On the NHS, results will take a couple of weeks to come through, and will be sent to the patient and their GP. The photographic image will show a trained ophthalmologist whether there is any evidence of diabetic retinopathy.
Although a simple procedure, this testing procedure can make a huge difference to the number of people who go blind in the UK. In 2017, the NHS founds that the proportion of diabetics who go blind had halved since a new retinopathy screening programme started in 2007.
See Also: Tracking Eye Health
How to reduce the risk
There are several measures that people can take to reduce their risk of diabetic retinopathy.

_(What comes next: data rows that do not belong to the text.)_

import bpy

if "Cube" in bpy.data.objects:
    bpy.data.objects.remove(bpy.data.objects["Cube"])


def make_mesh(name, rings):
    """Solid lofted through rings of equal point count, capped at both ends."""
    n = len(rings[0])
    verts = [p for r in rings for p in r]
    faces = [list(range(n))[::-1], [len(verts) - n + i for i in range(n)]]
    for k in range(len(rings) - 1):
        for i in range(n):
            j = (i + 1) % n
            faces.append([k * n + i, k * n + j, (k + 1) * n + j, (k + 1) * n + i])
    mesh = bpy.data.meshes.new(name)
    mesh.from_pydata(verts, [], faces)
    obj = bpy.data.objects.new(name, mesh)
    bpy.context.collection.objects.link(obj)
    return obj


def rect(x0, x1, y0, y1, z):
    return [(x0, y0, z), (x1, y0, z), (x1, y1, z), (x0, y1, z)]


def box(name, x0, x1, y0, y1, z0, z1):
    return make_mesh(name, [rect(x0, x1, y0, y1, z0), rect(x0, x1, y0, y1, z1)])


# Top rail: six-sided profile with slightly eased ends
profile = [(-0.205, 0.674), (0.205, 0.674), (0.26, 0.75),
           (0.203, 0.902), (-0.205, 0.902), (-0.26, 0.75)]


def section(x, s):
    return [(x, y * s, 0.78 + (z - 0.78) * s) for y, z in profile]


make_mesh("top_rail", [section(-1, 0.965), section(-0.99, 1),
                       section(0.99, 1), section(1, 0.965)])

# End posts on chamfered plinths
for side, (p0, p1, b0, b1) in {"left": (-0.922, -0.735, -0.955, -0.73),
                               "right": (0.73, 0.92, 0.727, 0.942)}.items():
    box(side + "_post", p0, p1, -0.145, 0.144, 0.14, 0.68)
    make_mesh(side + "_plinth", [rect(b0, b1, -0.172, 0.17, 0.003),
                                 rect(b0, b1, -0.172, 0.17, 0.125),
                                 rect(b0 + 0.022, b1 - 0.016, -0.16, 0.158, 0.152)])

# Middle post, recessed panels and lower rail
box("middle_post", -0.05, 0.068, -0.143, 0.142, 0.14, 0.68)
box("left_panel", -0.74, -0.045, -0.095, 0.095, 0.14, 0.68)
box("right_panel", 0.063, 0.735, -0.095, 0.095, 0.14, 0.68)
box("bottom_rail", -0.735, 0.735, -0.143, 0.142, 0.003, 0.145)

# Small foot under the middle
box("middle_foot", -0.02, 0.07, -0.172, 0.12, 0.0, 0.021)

The main one is to keep diabetes symptoms under control, by checking blood sugar and blood pressure levels at home and throughout the day. It’s also important to manage high cholesterol levels by getting regular blood tests carried out by your GP.
Health professionals say that diabetics who maintain a healthy lifestyle are not nearly as likely to get diabetic retinopathy. This includes eating a healthy and balanced diet, as well as exercising regularly. It is also important to stop smoking and to not exceed the recommended alcohol limits.
Treatment is usually only offered when the condition has reached an advanced level and taking these precautions will no longer help. If the retinopathy gets to this advanced stage, laser treatment is often used to treat the growth of new blood vessels developing at the back of the eye. This can also stabilise some cases of maculopathy, which is damage to the macula (centre of the retina. Eye injections can also be used to treat retinopathy that is starting to threaten the sight. When the condition becomes too advanced for laser treatment or injections, then surgery is a last resort, to remove blood or scar tissue from the eye, but with increasing awareness of the condition, hopefully fewer people will get to that stage.
This feature was originally published in the winter edition of Live to 100 with Dr Hilary Jones, which you can read here